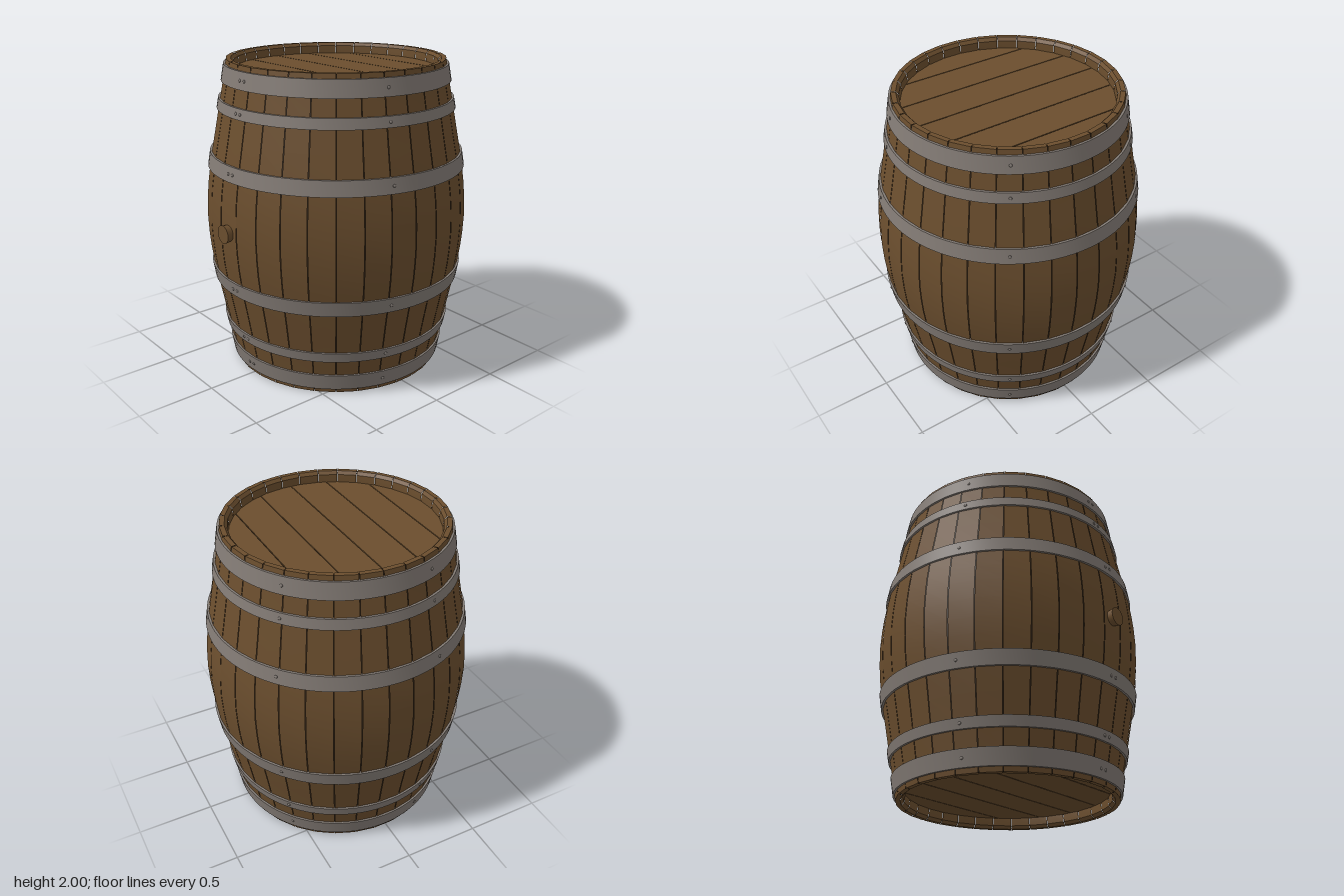
import * as THREE from 'three';
import { toCreasedNormals } from 'three/addons/utils/BufferGeometryUtils.js';

const STAVES = 32;
const STEP = (Math.PI * 2) / STAVES;
const V = (r, y) => new THREE.Vector2(r, y);

// Upper half of the bulging outline, as [height above the middle, radius]
const OUTLINE = [[0, 0.848], [0.12, 0.843], [0.22, 0.834], [0.33, 0.818], [0.42, 0.803],
  [0.56, 0.775], [0.7, 0.748], [0.87, 0.715], [1, 0.692]];

function radiusAt(y) {
  const d = Math.abs(y - 1);
  for (let i = 1; i < OUTLINE.length; i++) {
    const [d0, r0] = OUTLINE[i - 1], [d1, r1] = OUTLINE[i];
    if (d <= d1) return r0 + ((r1 - r0) * (d - d0)) / (d1 - d0);
  }
  return 0.692;
}

export function createModel() {
  const wood = new THREE.MeshStandardMaterial({ color: 0x6b4e2e });
  wood.name = 'oak';
  const iron = new THREE.MeshStandardMaterial({ color: 0x837b75 });
  iron.name = 'iron';
  const dark = new THREE.MeshStandardMaterial({ color: 0x2a1e12 });
  dark.name = 'darkSeam';

  const barrel = new THREE.Group();
  barrel.name = 'barrel';
  barrel.position.z = -0.018;
  const add = (name, geometry, material, parent = barrel) => {
    const mesh = new THREE.Mesh(geometry, material);
    mesh.name = name;
    parent.add(mesh);
    return mesh;
  };

  // Staves: a closed profile swept over one flat-faced segment each
  const heights = [...OUTLINE.slice(1).reverse().map(([d]) => 1 - d), ...OUTLINE.map(([d]) => 1 + d)];
  const outer = heights.map((y) => V(radiusAt(y), y));
  const inner = [V(0.662, 2), V(0.645, 1.98), V(0.64, 1.9), V(0.77, 1.2),
    V(0.77, 0.8), V(0.64, 0.1), V(0.645, 0.02), V(0.662, 0)];
  const gap = 0.005;
  const staveGeometry = toCreasedNormals(
    new THREE.LatheGeometry([...outer, ...inner, outer[0].clone()], 1, (gap - STEP) / 2, STEP - gap), 0.4);
  const staves = new THREE.Group();
  staves.name = 'staves';
  barrel.add(staves);
  for (let i = 0; i < STAVES; i++) add('stave', staveGeometry, wood, staves).rotation.y = i * STEP;

  // Dark lining seen in the seams between the staves
  const lining = heights.map((y) => V(radiusAt(y) - 0.012, THREE.MathUtils.clamp(y, 0.006, 1.994)));
  lining.push(V(0.668, 1.994));
  lining.unshift(V(0.668, 0.006));
  add('seamLining', toCreasedNormals(new THREE.LatheGeometry(lining, STAVES, -STEP / 2), 0.4), dark);

  // Heads: six planks clipped to a circle over a dark backing
  const R = 0.655;
  const cuts = [-R, -0.47, -0.235, 0, 0.235, 0.47, R];
  for (const [name, y] of [['topHead', 1.9], ['bottomHead', 0.07]]) {
    const head = new THREE.Group();
    head.name = name;
    head.position.y = y;
    barrel.add(head);
    for (let i = 0; i < 6; i++) {
      const a0 = Math.asin(Math.min(1, Math.max(-1, (cuts[i] + (i ? 0.003 : 0)) / R)));
      const a1 = Math.asin(Math.min(1, Math.max(-1, (cuts[i + 1] - (i < 5 ? 0.003 : 0)) / R)));
      const shape = new THREE.Shape();
      shape.absarc(0, 0, R, a0, a1, false);
      shape.absarc(0, 0, R, Math.PI - a1, Math.PI - a0, false);
      const plank = new THREE.ExtrudeGeometry(shape, { depth: 0.03, bevelEnabled: false, curveSegments: 20 });
      add('headPlank', plank.rotateX(-Math.PI / 2), wood, head);
    }
    add('headBacking', new THREE.CylinderGeometry(R - 0.01, R - 0.01, 0.016, 48), dark, head).position.y = 0.015;
  }

  // Hoops with rivets, mirrored about the middle
  const rivetGeometry = new THREE.SphereGeometry(0.01, 10, 6);
  const hoops = [[1.865, 1.97], [1.695, 1.76], [1.325, 1.42]];
  for (const [a, b] of [...hoops, ...hoops.map(([a, b]) => [2 - b, 2 - a])]) {
    const hoop = new THREE.Group();
    hoop.name = 'hoop';
    barrel.add(hoop);
    const ra = radiusAt(a), rb = radiusAt(b), t = 0.011;
    const ring = [V(ra - 0.012, a), V(ra + t, a), V(rb + t, b), V(rb - 0.012, b)];
    add('hoopBand', toCreasedNormals(new THREE.LatheGeometry(ring, 96), 0.5), iron, hoop);
    const y = (a + b) / 2, r = (ra + rb) / 2 + t;
    const angles = [-0.01 / r];
    for (let i = 0; i < 5; i++) angles.push(0.034 / r + (i * Math.PI * 2) / 5);
    for (const angle of angles) {
      const rivet = add('rivet', rivetGeometry, iron, hoop);
      rivet.position.set(r * Math.sin(angle), y, r * Math.cos(angle));
      rivet.rotation.y = angle;
      rivet.scale.z = 0.6;
    }
  }

  // Bung: a tapered plug, wider outside
  const bung = add('bung', new THREE.CylinderGeometry(0.058, 0.045, 0.07, 24), wood);
  bung.rotation.x = Math.PI / 2;
  bung.position.set(0, 1.005, 0.849);

  const model = new THREE.Group();
  model.name = 'model';
  model.add(barrel);
  return model;
}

* [What you are asked to do]: Pictures stay out; output the lines from the top of the listing above through the line containing "the middle, radius]", exactly as they stand.

* [Task response]:
import * as THREE from 'three';
import { toCreasedNormals } from 'three/addons/utils/BufferGeometryUtils.js';

const STAVES = 32;
const STEP = (Math.PI * 2) / STAVES;
const V = (r, y) => new THREE.Vector2(r, y);

// Upper half of the bulging outline, as [height above the middle, radius]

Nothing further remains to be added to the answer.